 The next two sections focus on specific varieties: Foliage and Flowers, and Fruit and Vegetables. More beautiful photos have me thinking I can expand my containers to include colorful blooms and different veggies. Plant descriptions are accompanied by tips for growing, suggestions for pots and combinations of plants for each pot, and additional varieties. It’s a fascinating book to read, flip through and hoard, just like the tomatoes and peppers I hope to plant this year. Maybe I’ll add lettuce and more herbs this year.

Grow Plants in Pots is scheduled to be released in April – just in time for gardeners pulling out those containers from the garage.

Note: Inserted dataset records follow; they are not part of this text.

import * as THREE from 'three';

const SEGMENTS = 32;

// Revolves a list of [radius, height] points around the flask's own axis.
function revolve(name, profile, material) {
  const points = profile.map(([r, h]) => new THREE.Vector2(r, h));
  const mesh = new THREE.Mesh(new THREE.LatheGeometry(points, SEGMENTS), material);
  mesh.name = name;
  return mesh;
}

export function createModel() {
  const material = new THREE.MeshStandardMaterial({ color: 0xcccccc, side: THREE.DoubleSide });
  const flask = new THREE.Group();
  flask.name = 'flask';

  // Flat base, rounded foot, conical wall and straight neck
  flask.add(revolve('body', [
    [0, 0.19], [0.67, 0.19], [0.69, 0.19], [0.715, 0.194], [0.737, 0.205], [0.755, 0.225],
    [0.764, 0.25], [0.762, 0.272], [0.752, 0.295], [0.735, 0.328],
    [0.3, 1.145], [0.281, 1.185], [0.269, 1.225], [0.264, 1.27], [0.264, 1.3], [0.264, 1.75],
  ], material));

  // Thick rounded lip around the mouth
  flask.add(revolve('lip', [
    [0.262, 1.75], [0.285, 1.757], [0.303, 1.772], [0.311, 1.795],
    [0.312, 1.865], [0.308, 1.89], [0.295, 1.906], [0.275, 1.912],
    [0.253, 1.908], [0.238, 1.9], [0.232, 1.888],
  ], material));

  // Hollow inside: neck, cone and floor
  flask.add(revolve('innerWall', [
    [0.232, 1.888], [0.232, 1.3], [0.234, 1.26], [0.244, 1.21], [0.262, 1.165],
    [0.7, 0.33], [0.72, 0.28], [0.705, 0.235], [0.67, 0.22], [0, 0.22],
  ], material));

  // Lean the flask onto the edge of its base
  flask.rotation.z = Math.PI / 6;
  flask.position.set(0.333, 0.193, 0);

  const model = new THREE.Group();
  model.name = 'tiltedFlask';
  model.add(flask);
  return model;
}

Pre-order your copy of Grow Plants in Pots at Grit's Bookstore.


The Complete Kitchen Garden by Ellen Ecker OgdenFrom Abrams Publishing comes another great-looking book, The Complete Kitchen Garden by Ellen Ecker Ogden. Filled with 14 designs for a variety of kitchen gardens, the book also includes tips on getting a garden started, tips for growing the specific gardens, great illustrations of the gardens, gorgeous photographs and, get this, recipes that make use of the produce found in each garden. It’s a wonderful book to leaf through, and if you have the room and the inclination, I’m sure you’ll find some inspiration in these pages.

One of the gardens is a container garden, and although the plan obviously is for a space larger than mine, I hope to put to use some of the tips. And a couple of the recipes sounded simply divine!

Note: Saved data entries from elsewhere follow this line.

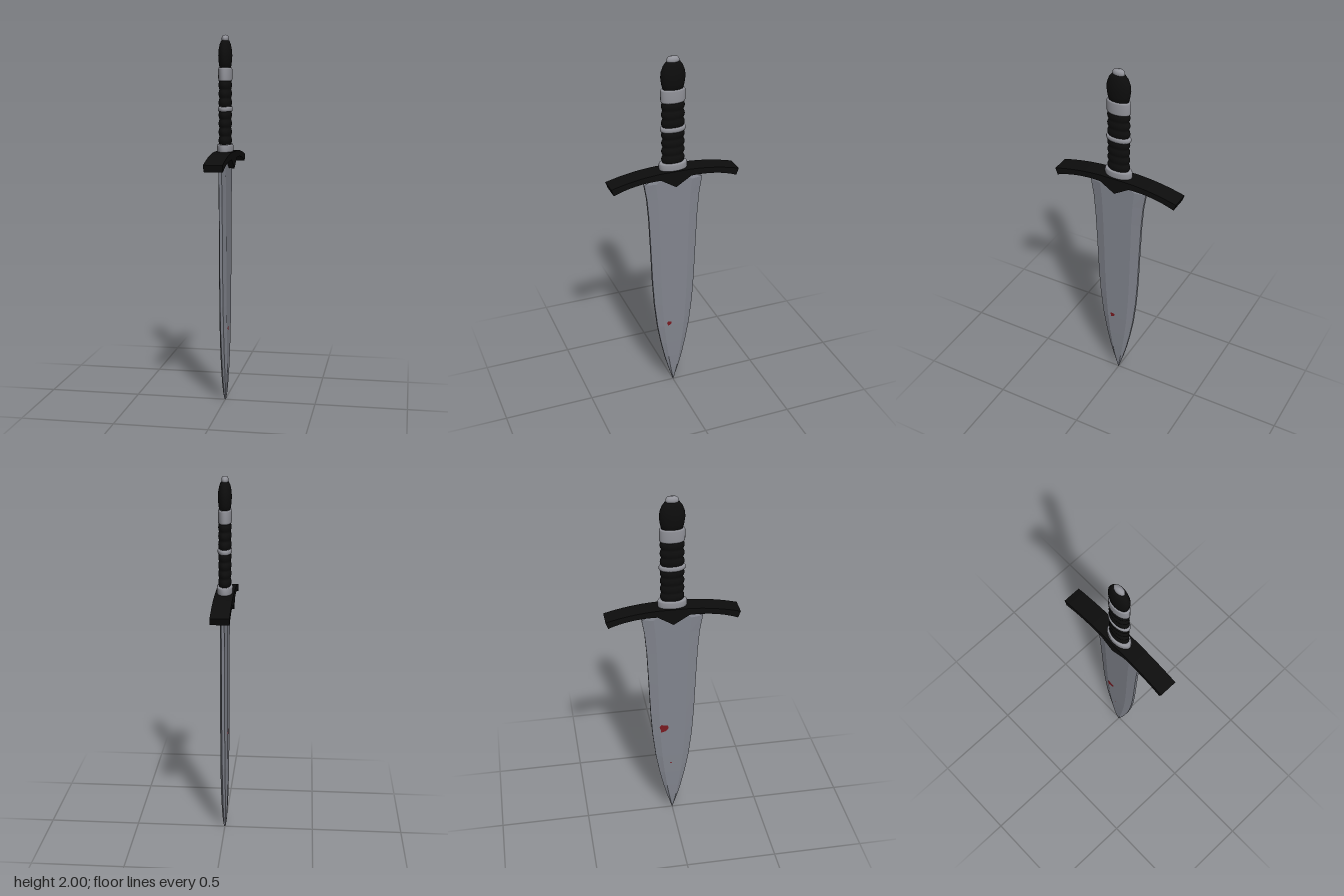
import * as THREE from 'three';

const mat = (name, color, extra = {}) => {
  const m = new THREE.MeshStandardMaterial({ color, ...extra });
  m.name = name;
  return m;
};

export function createModel() {
  const group = new THREE.Group();
  group.name = 'dagger';
  const steel = mat('blade steel', 0x82858e, { flatShading: true });
  const silver = mat('silver', 0x92939a);
  const black = mat('black leather', 0x0d0d0d);
  const blackFlat = mat('black metal', 0x0d0d0d, { flatShading: true });
  const red = mat('dark red', 0x7a1a20);

  const add = (name, geometry, material) => {
    const mesh = new THREE.Mesh(geometry, material);
    mesh.name = name;
    group.add(mesh);
    return mesh;
  };

  // Blade: bevelled eight-sided sections [y, half width, half thickness], from shoulder to tip
  const sections = [
    [1.365, 0.05, 0.02], [1.345, 0.09, 0.02], [1.31, 0.164, 0.02], [1.22, 0.149, 0.02],
    [1.1, 0.139, 0.02], [0.9, 0.13, 0.02], [0.7, 0.122, 0.02], [0.55, 0.112, 0.02],
    [0.4, 0.095, 0.02], [0.28, 0.074, 0.019], [0.18, 0.052, 0.017], [0.1, 0.031, 0.014],
    [0.04, 0.012, 0.01], [0, 0.0005, 0.004],
  ];
  const rings = sections.map(([y, w, t]) => {
    const i = w * 0.62, e = t * 0.4;
    return [[t, -i], [t, i], [e, w], [-e, w], [-t, i], [-t, -i], [-e, -w], [e, -w]]
      .map(([x, z]) => [x, y, z]);
  });
  const pos = [];
  for (let r = 0; r < rings.length - 1; r++) {
    for (let k = 0; k < 8; k++) {
      const n = (k + 1) % 8;
      const a = rings[r][k], b = rings[r][n], c = rings[r + 1][n], d = rings[r + 1][k];
      pos.push(...a, ...c, ...b, ...a, ...d, ...c);
    }
  }
  // Flip each triangle so that it faces outward
  for (let i = 0; i < pos.length; i += 9) {
    const [a, b, c] = [0, 3, 6].map((o) => new THREE.Vector3(...pos.slice(i + o, i + o + 3)));
    const normal = b.clone().sub(a).cross(c.clone().sub(a));
    const mid = a.clone().add(b).add(c).setY(0);
    if (normal.dot(mid) < 0) pos.splice(i + 3, 6, ...c.toArray(), ...b.toArray());
  }
  const blade = new THREE.BufferGeometry();
  blade.setAttribute('position', new THREE.Float32BufferAttribute(pos, 3));
  blade.computeVertexNormals();
  add('blade', blade, steel);

  // Crossguard: drooping arms with a pointed centre
  const s = new THREE.Shape();
  s.moveTo(0, 1.292);
  s.lineTo(0.085, 1.345);
  s.quadraticCurveTo(0.23, 1.35, 0.345, 1.303);
  s.lineTo(0.358, 1.34);
  s.quadraticCurveTo(0.22, 1.378, 0.08, 1.383);
  s.lineTo(-0.08, 1.383);
  s.quadraticCurveTo(-0.22, 1.378, -0.358, 1.34);
  s.lineTo(-0.345, 1.303);
  s.quadraticCurveTo(-0.23, 1.35, -0.085, 1.345);
  s.closePath();
  const guard = new THREE.ExtrudeGeometry(s, { depth: 0.1, bevelEnabled: false, curveSegments: 8 });
  guard.translate(0, 0, -0.05).rotateY(-Math.PI / 2);
  add('crossguard', guard, blackFlat);

  // Handle parts: oval lathes from [radius, y] profiles
  const oval = (name, profile, material) => {
    const pts = profile.map(([r, y]) => new THREE.Vector2(r, y));
    add(name, new THREE.LatheGeometry(pts, 28).scale(0.54, 1, 1), material);
  };
  const band = (name, y0, y1, r, inner) => {
    const b = Math.min(0.008, (y1 - y0) / 3);
    oval(name, [[inner, y0], [r - 0.004, y0], [r, y0 + b], [r, y1 - b], [r - 0.004, y1], [inner, y1]], silver);
  };
  const ribbed = (name, y0, y1, ribs) => {
    const profile = [];
    const n = ribs * 8;
    for (let i = 0; i <= n; i++) {
      const u = i / n;
      profile.push([0.056 + 0.008 * Math.abs(Math.sin(u * ribs * Math.PI)), y0 + (y1 - y0) * u]);
    }
    oval(name, profile, black);
  };
  band('handleCollar', 1.38, 1.422, 0.078, 0.04);
  ribbed('lowerGrip', 1.42, 1.6, 4);
  band('middleRing', 1.597, 1.623, 0.07, 0.04);
  ribbed('upperGrip', 1.62, 1.76, 3);
  band('upperBand', 1.757, 1.828, 0.067, 0.04);
  oval('pommel', [[0.04, 1.826], [0.055, 1.828], [0.062, 1.855], [0.067, 1.89], [0.064, 1.92],
    [0.053, 1.95], [0.038, 1.97], [0, 1.972]], black);
  oval('pommelCap', [[0.028, 1.965], [0.034, 1.974], [0.034, 1.984], [0.026, 1.996], [0, 2]], silver);

  // Stains: thin irregular plates lying on the flat faces
  const stain = (name, side, y, z, r) => {
    const shape = new THREE.Shape();
    for (let i = 0; i < 9; i++) {
      const a = (i / 9) * Math.PI * 2, q = r * (0.85 + 0.2 * Math.sin(i * 2.3));
      shape[i ? 'lineTo' : 'moveTo'](q * Math.cos(a), q * Math.sin(a));
    }
    const mesh = add(name, new THREE.ShapeGeometry(shape), red);
    mesh.rotation.y = side * Math.PI / 2;
    mesh.position.set(side * 0.0212, y, z);
  };
  stain('leftStain', 1, 0.415, 0.03, 0.016);
  stain('rightStain', -1, 0.6, -0.05, 0.03);
  stain('rightSpeck', -1, 0.35, -0.01, 0.006);
  return group;
}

To order a copy of The Complete Kitchen Garden, visit the Grit Bookstore.


Diet for a Hot Planet by Anna LappeWhile not a gardening book, Diet for a Hot Planet, by Anna Lappe, takes a closer look at our food system with the goal of nudging us all toward growing more of our own food. Not only in response to food security issues and lowering our carbon footprint, but for the simple fact that homegrown produce tastes better.

The eating-local movement is growing, and Lappe drives home the point that locally grown food is better for us healthwise and environment wise. She also points out that changing our views of food, how it’s grown, processed and transported, and how we eat may be just what we need to save the planet – and ourselves.

Diet for a Hot Planet is a dense read with lots of facts and figures, and it paints disturbing images of what we may face in the future. Overall though, the book is a treatise on our future as a community, a nation, a global entity, and a glimpse at what we can do to change that future. I found myself marking something on every other page, and I know there were many more points I could have marked. It’s a fascinating, disturbing and invigorating book.

Check out our Grit Bookstore to order the thought-provoking Diet for a Hot Planet

Farmer Jane by Temra CostaAs a companion title to Diet for a Hot Planet, I would recommend Farmer Jane by Temra Costa. An inspiring look at the sustainable food industry, Farmer Jane spotlights 30 women who are making a difference as they go back to the land and connect with food. They each advocate a more nurturing food system, not only for the health of humans but for the health of the planet, and while they each are doing it in slightly different ways, they all ask and answer myriad questions concerning food and farming.

How do you get involved in the local food movement? Here’s the answer. Want to start a community-supported agriculture program? Take a look. Hope to change local policy concerning the raising and selling of locally grown produce? Look for help in these pages. And do you want to learn more about locally grown food, renewable energy, and sustainable food movements? Look no further. You’ll find it in Farmer Jane.

Visit the Grit Bookstore to order Farmer Jane.

Enjoy and read a chapter for me! See ya soon.